>The Kult by Shaun Jeffrey
>In The Kult, Shaun Jeffrey makes a move from horror fiction to the field of the the serial killer novel. Yet again, he manages to firmly plant his flag in an over crowded market. While this is a crime novel, there are scenes of extreme horror.
This is a tale of childhood pacts, and the ramification they bring in later life. The brilliantly named Detective Prosper Snow, is faced with a choice: does he help his childhood friends, whilst trying to solve the case of the brutal serial killer, The Oracle or does he walk away and break the pact?
The Oracle, a brutal, and I mean brutal, you can almost smell the burnt flesh coming of the page, serial killer, abducts his victims based on their predictability. He then proceeds to kill them in a series of extreme manners. The key to catching him is in the clues he leaves the police, a series of photographs of each of his victims. I really don’t want to say too much more about the plot points, as to do so would really spoil it for the reader. Needless to say I tried to decipher the clues, and failed miserably.

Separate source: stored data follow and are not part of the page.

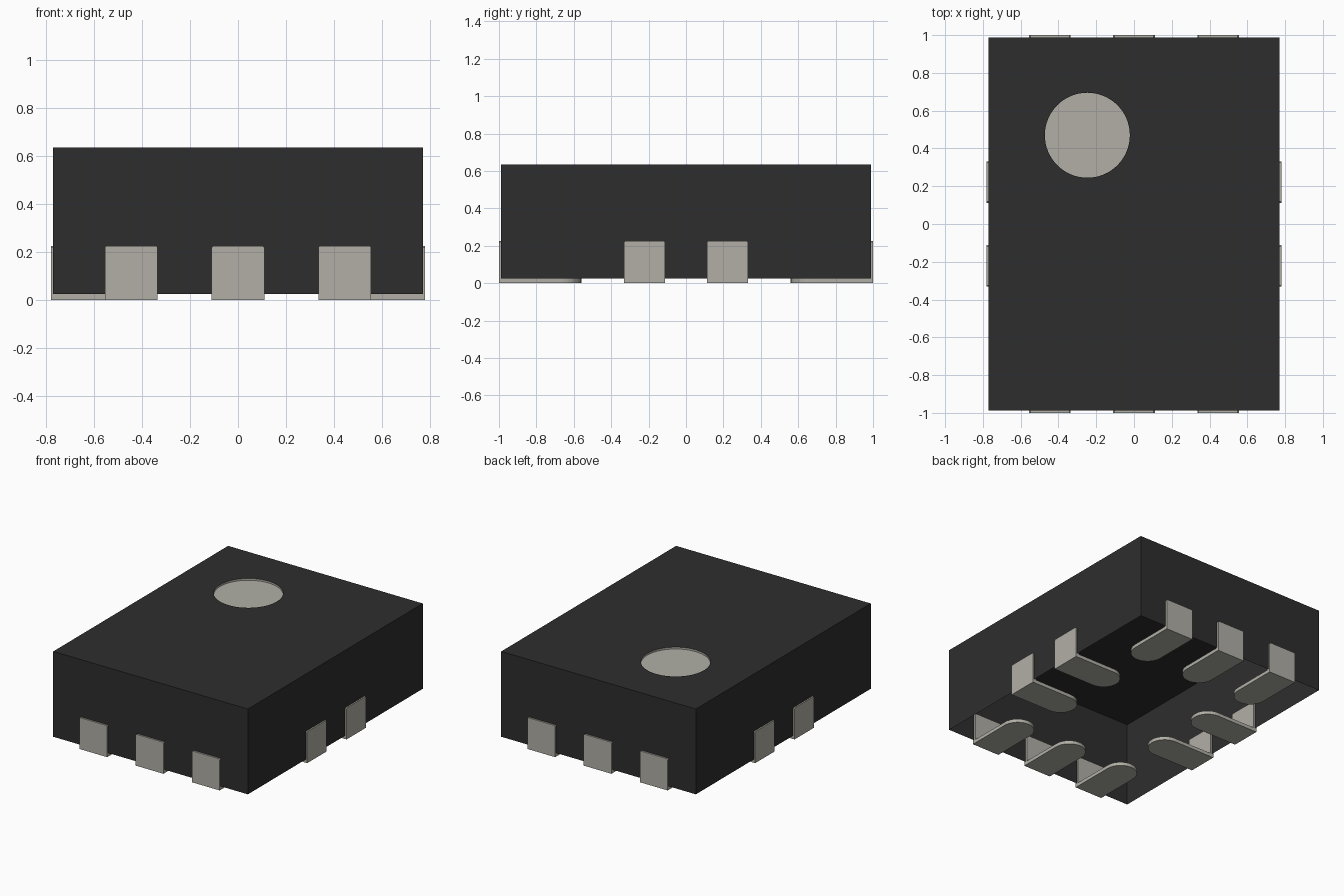
import bpy, bmesh, math
from mathutils import Matrix, Vector

cube = bpy.data.objects.get("Cube")
if cube:
    bpy.data.objects.remove(cube, do_unlink=True)


def material(name, rgb):
    m = bpy.data.materials.new(name)
    m.use_nodes = True
    m.diffuse_color = (*rgb, 1)
    m.node_tree.nodes["Principled BSDF"].inputs["Base Color"].default_value = (*rgb, 1)
    return m


BLACK = material("black plastic", (0.027, 0.027, 0.027))
METAL = material("tin grey", (0.44, 0.43, 0.38))


def finish(bm, name, mats):
    mesh = bpy.data.meshes.new(name)
    bm.to_mesh(mesh)
    bm.free()
    obj = bpy.data.objects.new(name, mesh)
    bpy.context.collection.objects.link(obj)
    for m in mats:
        mesh.materials.append(m)
    return obj


def prism(bm, outline, offset):
    """Extrude a closed outline of points along an offset."""
    face = bm.faces.new([bm.verts.new(p) for p in outline])
    new = bmesh.ops.extrude_face_region(bm, geom=[face], use_keep_orig=True)["geom"]
    bmesh.ops.translate(bm, vec=offset, verts=[v for v in new if isinstance(v, bmesh.types.BMVert)])


# Body: thin shell open underneath, with a shallow round recess in the top
HX, HY, Z0, Z1 = 0.77, 0.988, 0.025, 0.635
DOT_X, DOT_Y, DOT_R, DOT_DEPTH, SEGS = -0.247, 0.47, 0.225, 0.013, 64

bm = bmesh.new()
corners = [(-HX, -HY), (HX, -HY), (HX, HY), (-HX, HY)]
low = [bm.verts.new((x, y, Z0)) for x, y in corners]
high = [bm.verts.new((x, y, Z1)) for x, y in corners]
for i in range(4):
    j = (i + 1) % 4
    bm.faces.new((low[i], low[j], high[j], high[i]))

angles = [2 * math.pi * i / SEGS for i in range(SEGS)]
circle = [(DOT_X + DOT_R * math.cos(a), DOT_Y + DOT_R * math.sin(a)) for a in angles]
rim = [bm.verts.new((x, y, Z1)) for x, y in circle]
floor = [bm.verts.new((x, y, Z1 - DOT_DEPTH)) for x, y in circle]
rim_edges = [bm.edges.new((rim[i], rim[(i + 1) % SEGS])) for i in range(SEGS)]
top_edges = [bm.edges.get((high[i], high[(i + 1) % 4])) for i in range(4)]
bmesh.ops.triangle_fill(bm, edges=rim_edges + top_edges, use_beauty=True, normal=(0, 0, 1))

# Recess wall and floor carry the marker colour
for i in range(SEGS):
    j = (i + 1) % SEGS
    bm.faces.new((rim[i], rim[j], floor[j], floor[i])).material_index = 1
bm.faces.new(floor).material_index = 1
bmesh.ops.recalc_face_normals(bm, faces=bm.faces)
if sum(f.normal.z * f.calc_area() for f in bm.faces) < 0:
    bmesh.ops.reverse_faces(bm, faces=bm.faces)
finish(bm, "body", [BLACK, METAL])

# Contacts: upright plate plus a foot with a rounded inner end
W, T, HEIGHT, LENGTH, CUT = 0.11, 0.025, 0.225, 0.44, 0.006


def contact(name, along, outer, turn):
    """Contact on the +y side at x = along, then turned about z."""
    bm = bmesh.new()
    plate = [(-W, 0), (W, 0), (W, HEIGHT - CUT), (W - CUT, HEIGHT),
             (CUT - W, HEIGHT), (-W, HEIGHT - CUT)]
    prism(bm, [(x, outer, z) for x, z in plate], Vector((0, -T, 0)))
    centre = outer - LENGTH + W
    arc = [math.pi * (1 + i / 16) for i in range(17)]
    foot = [(W, outer - T, 0), (-W, outer - T, 0)]
    foot += [(W * math.cos(a), centre + W * math.sin(a), 0) for a in arc]
    prism(bm, foot, Vector((0, 0, T)))
    bmesh.ops.translate(bm, vec=(along, 0, 0), verts=bm.verts)
    bmesh.ops.rotate(bm, cent=(0, 0, 0), matrix=Matrix.Rotation(turn, 3, 'Z'), verts=bm.verts)
    bmesh.ops.recalc_face_normals(bm, faces=bm.faces)
    finish(bm, name, [METAL])


for side, turn, outer, places in (
        ("back", 0, 1.0, (-0.445, 0, 0.445)),
        ("right", math.pi, 1.0, (-0.445, 0, 0.445)),
        ("left", -math.pi / 2, 0.78, (-0.222, 0.222)),
        ("far", math.pi / 2, 0.78, (-0.222, 0.222))):
    label = {"right": "front", "far": "right"}.get(side, side)
    for n, along in enumerate(places, 1):
        contact(f"{label}_contact_{n}", along, outer, turn)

As a protagonist, Prosper, is an interesting character, he blames himself for everything that has gone wrong, and everything that goes wrong in the course of the story. Even though he has got a lot to blame himself for, you still end up rooting for him. This is a credit to the writing talents of Shaun. If you were to actually list some of the things that Prosper had done prior to the events told here and what transpires, you wouldn’t like him. A lot of this is down to the fact that Shaun keeps Prosper firmly in the realms of a normal human being, not some super detective who can do no wrong.
The writing is darkly solid, and keeps the plot moving along at breakneck speed to its explosive conclusion. Shaun manages to keep a strong feeling of impending dread throughout the novel. Questions are raised throughout the novel, who or what is the Kult, will Prosper do what is asked of him, who is the Oracle? All of these questions are answered extremely well. I was certainly caught out by the identity of The Kult. And the way in which Shaun handles the decision that Prosper makes in helping or not helping his fiends is handled really well.
This is Shaun’s second novel in six years, I for one really hope that his third novel is out soon, and hope that we haven’t seen the last of Prosper Snow.